Records shown Block Start

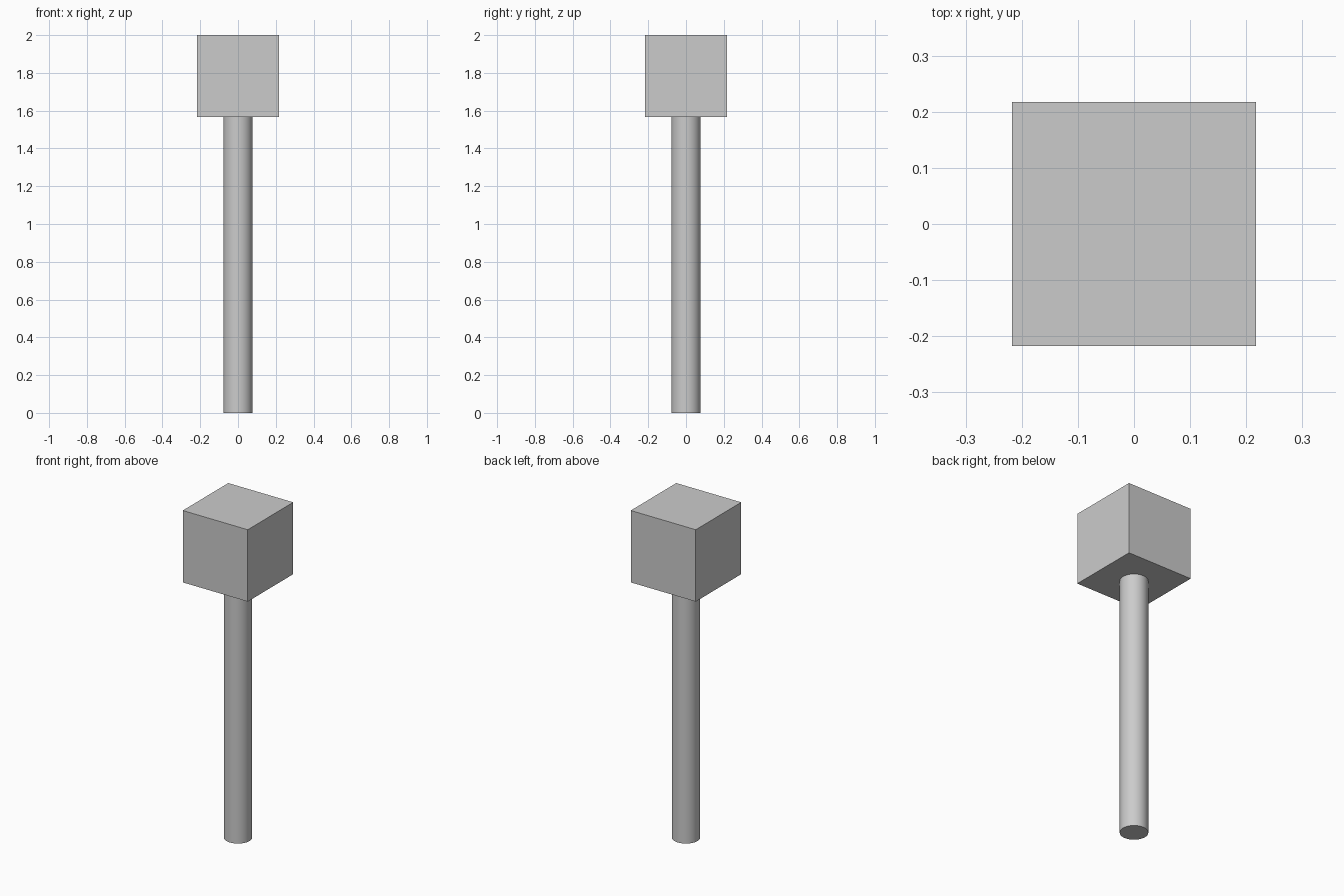
import bpy
import math

if "Cube" in bpy.data.objects:
    bpy.data.objects.remove(bpy.data.objects["Cube"])

SIDE = 0.434             # edge length of the cube head
JOIN = 2.0 - SIDE        # height where handle meets head
RADIUS = 0.077

# Round handle
bpy.ops.mesh.primitive_cylinder_add(vertices=64, radius=RADIUS, depth=JOIN,
                                    location=(0, 0, JOIN / 2))
handle = bpy.context.object
handle.name = "handle"
bpy.ops.object.shade_smooth_by_angle(angle=math.radians(30))

# Cube head
bpy.ops.mesh.primitive_cube_add(size=SIDE, location=(0, 0, JOIN + SIDE / 2))
bpy.context.object.name = "head"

Records shown Block End

● Task directions:
From the data above, show each line that contains "JOIN".

● Task output:
JOIN = 2.0 - SIDE        # height where handle meets head
bpy.ops.mesh.primitive_cylinder_add(vertices=64, radius=RADIUS, depth=JOIN,
                                    location=(0, 0, JOIN / 2))
bpy.ops.mesh.primitive_cube_add(size=SIDE, location=(0, 0, JOIN + SIDE / 2))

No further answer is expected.